It sounds like the question is not about distribution. Distribution is about getting the application to others and includes things like which sites do you host it on, how do they download it and get updates. See How to sell/distribute my software? for more information. Similarly, if you want to market your app (let people know about it), look at What is the best way to introduce software created by you? for some starting points. It sounds like you are asking more about the form the application should take when giving to customers and other developers.
Starting with customers, things to consider include how technical your customers are and what operating system they are running on. If the customers are technical people running on *nix, a readme and an executable are probably adequate. If you are writing an iPhone app, clearly not. The question infers you are targeting a *nix or Windows environment so I would at least consider an installer.

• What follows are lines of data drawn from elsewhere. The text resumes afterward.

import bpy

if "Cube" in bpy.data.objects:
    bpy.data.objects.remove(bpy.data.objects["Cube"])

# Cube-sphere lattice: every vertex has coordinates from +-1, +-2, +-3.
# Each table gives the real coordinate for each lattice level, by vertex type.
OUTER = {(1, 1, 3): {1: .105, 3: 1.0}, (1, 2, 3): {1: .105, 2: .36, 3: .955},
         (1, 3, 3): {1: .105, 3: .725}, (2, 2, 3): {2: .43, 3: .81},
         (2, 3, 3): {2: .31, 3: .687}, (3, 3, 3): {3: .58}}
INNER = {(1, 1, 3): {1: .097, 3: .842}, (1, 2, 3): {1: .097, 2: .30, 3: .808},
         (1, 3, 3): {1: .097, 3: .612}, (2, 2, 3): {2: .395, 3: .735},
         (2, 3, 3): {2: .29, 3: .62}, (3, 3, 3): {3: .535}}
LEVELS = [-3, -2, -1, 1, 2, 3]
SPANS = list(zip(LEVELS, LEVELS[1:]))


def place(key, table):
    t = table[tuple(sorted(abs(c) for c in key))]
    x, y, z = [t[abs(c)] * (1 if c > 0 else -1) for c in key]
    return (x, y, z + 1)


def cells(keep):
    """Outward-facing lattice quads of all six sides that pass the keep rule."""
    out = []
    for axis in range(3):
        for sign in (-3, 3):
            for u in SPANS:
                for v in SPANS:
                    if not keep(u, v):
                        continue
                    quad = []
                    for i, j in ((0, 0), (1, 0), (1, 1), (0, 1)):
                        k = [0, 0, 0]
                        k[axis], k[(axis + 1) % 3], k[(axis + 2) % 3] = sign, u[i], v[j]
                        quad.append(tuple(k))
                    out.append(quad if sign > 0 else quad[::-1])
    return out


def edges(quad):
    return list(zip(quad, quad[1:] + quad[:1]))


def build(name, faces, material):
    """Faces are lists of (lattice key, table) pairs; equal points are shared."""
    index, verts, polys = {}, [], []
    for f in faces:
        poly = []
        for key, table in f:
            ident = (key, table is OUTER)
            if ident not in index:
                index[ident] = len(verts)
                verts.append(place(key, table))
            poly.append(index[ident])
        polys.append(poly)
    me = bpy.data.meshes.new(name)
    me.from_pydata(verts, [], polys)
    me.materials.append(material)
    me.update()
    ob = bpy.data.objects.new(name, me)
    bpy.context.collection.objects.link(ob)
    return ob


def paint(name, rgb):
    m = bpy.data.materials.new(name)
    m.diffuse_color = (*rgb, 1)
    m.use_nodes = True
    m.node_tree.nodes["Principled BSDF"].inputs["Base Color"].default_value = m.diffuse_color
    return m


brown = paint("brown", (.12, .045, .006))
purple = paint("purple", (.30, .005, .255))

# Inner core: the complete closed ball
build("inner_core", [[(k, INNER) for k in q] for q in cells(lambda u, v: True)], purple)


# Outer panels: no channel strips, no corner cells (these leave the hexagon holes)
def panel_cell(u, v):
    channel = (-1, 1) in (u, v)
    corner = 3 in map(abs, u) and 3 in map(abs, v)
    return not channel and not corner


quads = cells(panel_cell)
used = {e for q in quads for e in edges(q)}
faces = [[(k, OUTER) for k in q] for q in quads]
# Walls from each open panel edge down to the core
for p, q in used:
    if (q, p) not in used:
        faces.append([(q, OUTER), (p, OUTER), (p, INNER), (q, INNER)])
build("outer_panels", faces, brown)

As for separating parts into dynamic libraries, this helps if you want to reference an existing library, release the library on a different schedule or reuse it in other applications. It is also useful for automated unit tests. Unfortunately, customers really do not care about any of these, except for potential version conflicts known as "DLL hell" on Windows.
As for developers, follow the conventions of our target operating system and language. If you are targeting *nix, a makefile is great. If you are targeting Windows, a Visual Studio project is useful. If you are doing cross platform development, a lowest common denominator approach may be the most maintainable.
However, the single biggest thing you can do is document your code. Most developers can work their way through even a complicated build process as long as they know how. A README or equivalent is a must with detailed instructions for building it, known issues and your contact details (such as an E-mail address or website).
As for should you split the code to external libraries or not, developers really do not care much, either, so long as the libraries work, are well maintained and you are not infringing any license agreements. The developer time and effort saved is worth it.